Bar Jack, Carangoides ruber
The Bar Jack, Carangoides ruber, whose common Spanish name is cojinuda carbonera, is a member of the Jack or Carangidae Family, known collectively as jureles and pámpanos in Mexico. There are twenty two global members of the genus Carangoides, four of which are found in Mexican waters, two in the Atlantic and two in the Pacific.
The Bar Jacks have moderately compressed deep oval bodies with a depth that is 27 to 31% of standard length. They are gray to gray-blue dorsally and transition to silvery then white ventrally. They have a dark horizontal bar that runs along their back just under their dorsal fin often accompanied by an electric blue stripe immediately below, after which they are named. Juveniles have up to six dark bands on their sides and their lower caudal lobe is darker than their upper lobe, foreshadowing the bar that will develop with maturity. All their fins are dusky. Their dorsal and ventral profiles are similar. They have a pointed snout and a small terminal mouth that ends under the first third of their medium-sized eyes. They have two dorsal fins and their anal and soft dorsal fin lobes are slightly elongated. Their pectoral fins are longer than the head. They have 31 to 38 gill rakers and 23 to 29 prominent scutes. Their lateral line is moderately arched anteriorly. Their body is covered with small scales.
The Bar Jacks are pelagic mid-sized subtropical schooling fish usually found in clear shallow waters, often over coral reefs, at depths up to 60 feet. They reach a maximum length of 65 cm (26 inches) and 6.8 kg (17 pounds) in weight. They live either as solitary individuals or in large schools. They are opportunistic predators feeding on benthic and pelagic fish as well as squid and crustaceans. In turn, they are preyed upon by larger fish including dolphin, marlin, sailfish and various seabirds.
In Mexican waters the Bar Jack are found in all waters of the Atlantic.
The Bar Jack cannot be confused with any other species due to the unique bar on its back.
The Bar Jacks are popular game fish for recreational anglers and can be caught on light tackle with a variety of lures and baits.
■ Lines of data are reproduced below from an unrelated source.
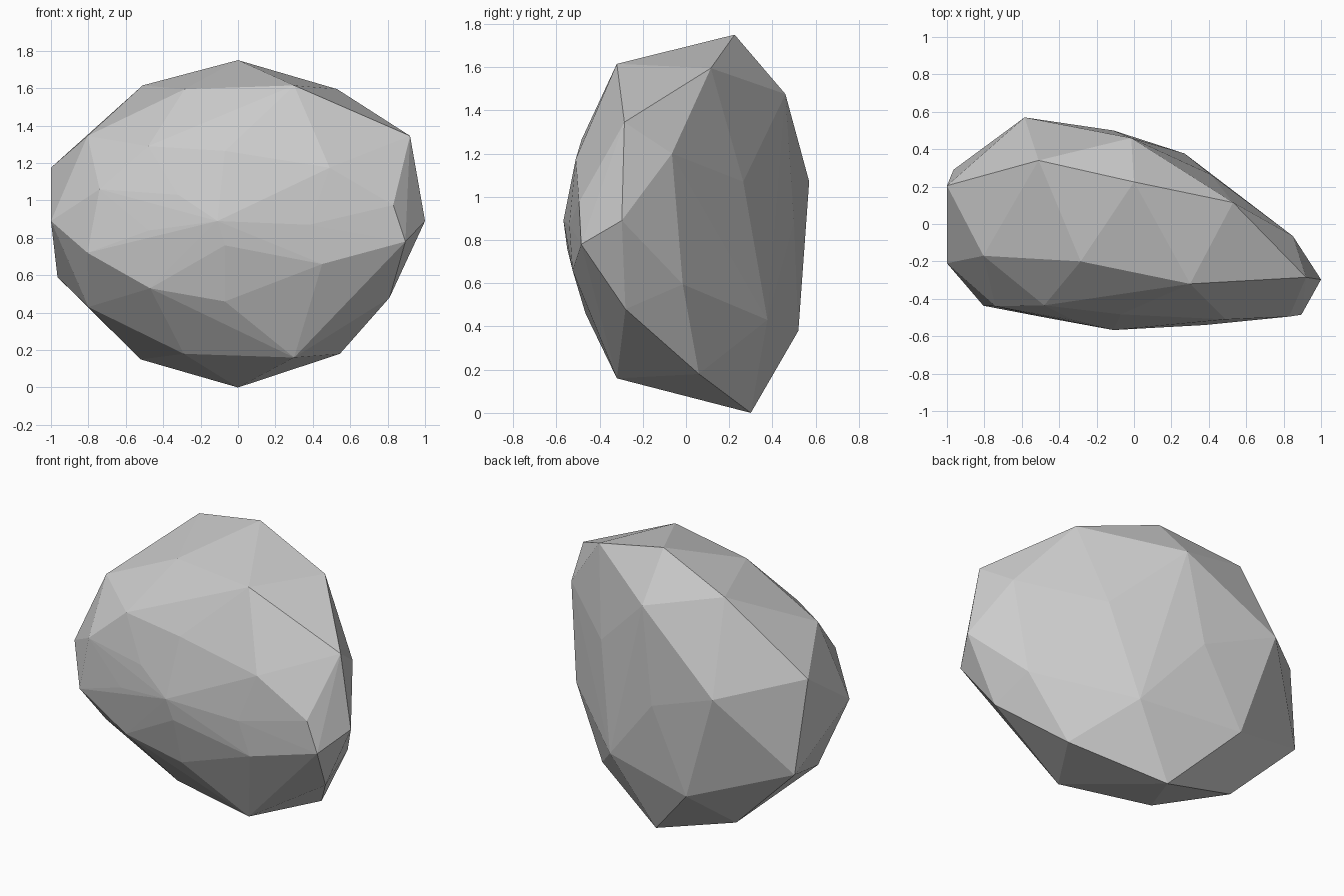
import bpy
import bmesh

# Corner points of the boulder, grouped by region
crown = [(0, .225, 1.75), (.30, -.32, 1.615), (-.285, -.20, 1.595),
         (.53, .115, 1.595), (-.51, .34, 1.615), (-.015, .46, 1.475)]
shoulder = [(-.805, -.17, 1.345), (.92, -.285, 1.345), (.85, -.065, 1.2),
            (-1, .205, 1.175), (-1, -.21, .89), (1, -.297, .89)]
front = [(-.48, -.435, 1.29), (-.07, -.483, 1.265), (.49, -.51, 1.175),
         (-.74, -.44, 1.06), (-.32, -.515, 1.03), (.20, -.53, .97),
         (-.11, -.567, .89), (.38, -.54, .87), (-.475, -.50, .84),
         (.83, -.495, .975), (.895, -.485, .78), (-.07, -.55, .76),
         (-.805, -.437, .72), (.45, -.525, .66), (-.47, -.455, .53),
         (-.07, -.465, .46)]
back = [(.41, .265, 1.07), (-.585, .57, 1.07), (-.11, .50, .88),
        (.78, -.015, .595), (.27, .377, .43), (-.365, .52, .38),
        (-.965, .29, .59)]
base = [(-.80, -.18, .43), (.81, -.28, .48), (-.52, .24, .15),
        (.545, .06, .18), (.30, -.32, .16), (-.29, -.19, .18), (0, .30, 0)]

# Faceted boulder: wrap the corners in a convex shell
bm = bmesh.new()
for p in crown + shoulder + front + back + base:
    bm.verts.new(p)
bmesh.ops.convex_hull(bm, input=bm.verts[:])
loose = [v for v in bm.verts if not v.link_faces]
bmesh.ops.delete(bm, geom=loose, context='VERTS')
bmesh.ops.recalc_face_normals(bm, faces=bm.faces[:])

mesh = bpy.data.meshes.new("boulder")
bm.to_mesh(mesh)
bm.free()
boulder = bpy.data.objects.new("boulder", mesh)
bpy.context.collection.objects.link(boulder)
They are also fished commercially via trawls and purse seines and used as live bait for marlin and sailfish. They are sold commercially on a limited basis, although their food value varies from fair to very good and larger fish are known to contain Cigua Toxin. From a conservation perspective they are currently considered to be of Least Concern, being common with a wide distribution and a stable population however due to heavy fishing pressure this status might be downgraded in the near future.
Bar Jack, Bar Jack, Caranx ruber, juvenile. Fish caught from coastal waters off Key West, Florida, January 2014, Length: 26 cm (10 inches). Catch, photo and identification courtesy of Dean Kimberly, Atlanta, GA.
Bar Jack, Carangoides ruber. Fish caught in coastal waters off Key Largo, Florida, December 2014. Length: 35 cm (14 inches). Catch, photo and identification courtesy of Ben Cantrell, Peoria, IL.
Bar Jack, Carangoides ruber. Fish caught off the beach at Playa de Carmen, Riviera Maya, Quintana Roo, April 2012. Length: 50 cm (20 inches). Weight: 5.4 kg (12 pounds). Catch, photo and identification courtesy of Maurice Kerger, Holland.